_Problem to work on_.
Pick the lines holding the string "data" out of the records and copy them.

_Listed records_.
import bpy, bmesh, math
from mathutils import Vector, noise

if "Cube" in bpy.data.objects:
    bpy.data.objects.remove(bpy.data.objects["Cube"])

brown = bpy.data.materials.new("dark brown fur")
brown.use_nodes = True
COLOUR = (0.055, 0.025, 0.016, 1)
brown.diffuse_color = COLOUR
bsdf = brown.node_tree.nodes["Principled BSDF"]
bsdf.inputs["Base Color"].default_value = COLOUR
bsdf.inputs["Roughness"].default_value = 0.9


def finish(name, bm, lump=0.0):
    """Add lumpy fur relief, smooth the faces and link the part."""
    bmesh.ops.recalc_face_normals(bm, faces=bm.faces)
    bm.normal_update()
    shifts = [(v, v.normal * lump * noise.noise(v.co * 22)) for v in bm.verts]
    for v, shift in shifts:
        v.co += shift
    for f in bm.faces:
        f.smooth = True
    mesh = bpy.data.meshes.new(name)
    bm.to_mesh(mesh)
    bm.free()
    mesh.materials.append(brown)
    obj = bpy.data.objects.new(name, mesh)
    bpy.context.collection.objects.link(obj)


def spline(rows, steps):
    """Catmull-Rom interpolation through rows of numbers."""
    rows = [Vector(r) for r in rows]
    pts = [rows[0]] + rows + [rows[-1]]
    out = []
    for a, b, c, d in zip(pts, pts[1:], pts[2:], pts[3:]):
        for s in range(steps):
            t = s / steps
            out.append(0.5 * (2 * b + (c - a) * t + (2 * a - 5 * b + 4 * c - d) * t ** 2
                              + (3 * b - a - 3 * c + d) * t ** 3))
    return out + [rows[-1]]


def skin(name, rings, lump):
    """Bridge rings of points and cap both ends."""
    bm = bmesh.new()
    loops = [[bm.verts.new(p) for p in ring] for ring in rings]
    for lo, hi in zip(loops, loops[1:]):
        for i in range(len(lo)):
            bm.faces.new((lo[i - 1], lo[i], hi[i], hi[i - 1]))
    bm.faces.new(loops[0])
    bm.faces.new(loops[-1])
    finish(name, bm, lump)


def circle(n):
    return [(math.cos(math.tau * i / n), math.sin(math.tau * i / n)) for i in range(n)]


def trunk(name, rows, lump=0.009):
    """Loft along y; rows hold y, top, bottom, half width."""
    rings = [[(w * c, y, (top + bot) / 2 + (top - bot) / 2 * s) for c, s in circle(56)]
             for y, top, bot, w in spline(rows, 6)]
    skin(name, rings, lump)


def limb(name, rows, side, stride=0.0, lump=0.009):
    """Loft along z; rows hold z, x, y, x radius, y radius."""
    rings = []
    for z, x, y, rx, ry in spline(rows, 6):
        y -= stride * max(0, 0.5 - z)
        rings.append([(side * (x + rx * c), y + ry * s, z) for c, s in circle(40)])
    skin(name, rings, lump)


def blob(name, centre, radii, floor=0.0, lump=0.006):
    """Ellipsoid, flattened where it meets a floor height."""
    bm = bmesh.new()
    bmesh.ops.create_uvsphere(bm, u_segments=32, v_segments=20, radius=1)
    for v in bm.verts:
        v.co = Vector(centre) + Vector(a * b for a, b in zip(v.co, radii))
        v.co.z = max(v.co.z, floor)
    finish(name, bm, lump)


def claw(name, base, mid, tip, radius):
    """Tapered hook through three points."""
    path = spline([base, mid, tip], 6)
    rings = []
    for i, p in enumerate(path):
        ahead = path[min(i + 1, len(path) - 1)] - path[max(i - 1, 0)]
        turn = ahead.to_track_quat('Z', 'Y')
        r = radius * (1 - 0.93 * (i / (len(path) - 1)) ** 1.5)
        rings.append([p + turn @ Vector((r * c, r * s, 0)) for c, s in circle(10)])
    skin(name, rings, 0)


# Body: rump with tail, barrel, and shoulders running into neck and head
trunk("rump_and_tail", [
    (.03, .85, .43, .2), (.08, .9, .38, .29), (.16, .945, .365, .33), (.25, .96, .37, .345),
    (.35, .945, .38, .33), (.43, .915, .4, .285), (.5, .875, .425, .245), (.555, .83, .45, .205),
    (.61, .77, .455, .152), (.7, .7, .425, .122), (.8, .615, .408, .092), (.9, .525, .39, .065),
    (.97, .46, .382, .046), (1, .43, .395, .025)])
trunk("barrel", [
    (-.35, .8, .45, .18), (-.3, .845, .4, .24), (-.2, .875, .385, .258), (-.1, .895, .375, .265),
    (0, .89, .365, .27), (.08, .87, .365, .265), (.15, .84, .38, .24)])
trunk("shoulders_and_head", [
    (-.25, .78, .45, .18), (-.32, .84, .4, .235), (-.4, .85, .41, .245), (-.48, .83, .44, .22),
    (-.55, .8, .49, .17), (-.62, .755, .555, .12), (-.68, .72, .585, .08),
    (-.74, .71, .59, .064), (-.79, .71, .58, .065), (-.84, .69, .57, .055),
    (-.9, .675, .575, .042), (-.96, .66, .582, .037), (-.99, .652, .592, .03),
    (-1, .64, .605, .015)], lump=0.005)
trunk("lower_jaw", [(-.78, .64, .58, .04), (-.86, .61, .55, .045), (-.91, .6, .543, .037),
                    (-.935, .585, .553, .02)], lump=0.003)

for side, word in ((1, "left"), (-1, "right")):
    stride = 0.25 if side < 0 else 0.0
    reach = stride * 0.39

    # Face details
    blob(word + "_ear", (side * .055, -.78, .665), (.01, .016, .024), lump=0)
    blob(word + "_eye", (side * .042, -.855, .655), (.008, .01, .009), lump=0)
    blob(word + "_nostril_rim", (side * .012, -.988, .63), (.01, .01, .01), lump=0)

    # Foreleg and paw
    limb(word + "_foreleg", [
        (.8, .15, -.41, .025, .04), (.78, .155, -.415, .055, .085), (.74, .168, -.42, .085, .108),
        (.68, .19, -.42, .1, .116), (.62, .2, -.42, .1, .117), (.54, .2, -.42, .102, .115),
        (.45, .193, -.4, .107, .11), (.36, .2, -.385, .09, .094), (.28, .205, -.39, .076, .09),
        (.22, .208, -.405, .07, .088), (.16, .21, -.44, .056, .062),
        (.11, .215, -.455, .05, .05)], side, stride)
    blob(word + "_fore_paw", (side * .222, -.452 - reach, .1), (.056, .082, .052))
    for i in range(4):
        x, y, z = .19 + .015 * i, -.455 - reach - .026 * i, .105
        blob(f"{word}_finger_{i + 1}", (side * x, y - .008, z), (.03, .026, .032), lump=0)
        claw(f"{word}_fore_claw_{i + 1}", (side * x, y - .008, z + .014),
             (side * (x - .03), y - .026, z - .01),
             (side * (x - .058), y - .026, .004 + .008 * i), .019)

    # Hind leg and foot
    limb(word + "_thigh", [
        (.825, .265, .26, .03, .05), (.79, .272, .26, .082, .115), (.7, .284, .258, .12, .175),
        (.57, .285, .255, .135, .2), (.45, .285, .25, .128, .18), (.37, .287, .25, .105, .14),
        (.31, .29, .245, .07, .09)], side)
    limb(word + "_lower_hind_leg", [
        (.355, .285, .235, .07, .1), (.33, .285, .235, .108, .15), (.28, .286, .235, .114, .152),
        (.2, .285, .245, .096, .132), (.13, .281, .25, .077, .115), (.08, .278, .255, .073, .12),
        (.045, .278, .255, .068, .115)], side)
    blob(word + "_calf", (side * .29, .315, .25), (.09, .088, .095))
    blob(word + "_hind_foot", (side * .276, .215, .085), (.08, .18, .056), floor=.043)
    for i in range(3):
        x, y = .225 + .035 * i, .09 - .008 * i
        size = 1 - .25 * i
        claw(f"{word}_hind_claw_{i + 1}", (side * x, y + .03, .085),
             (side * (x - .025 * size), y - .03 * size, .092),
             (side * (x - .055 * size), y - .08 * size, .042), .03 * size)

_Written answer_.
if "Cube" in bpy.data.objects:
    bpy.data.objects.remove(bpy.data.objects["Cube"])
brown = bpy.data.materials.new("dark brown fur")
    mesh = bpy.data.meshes.new(name)
    obj = bpy.data.objects.new(name, mesh)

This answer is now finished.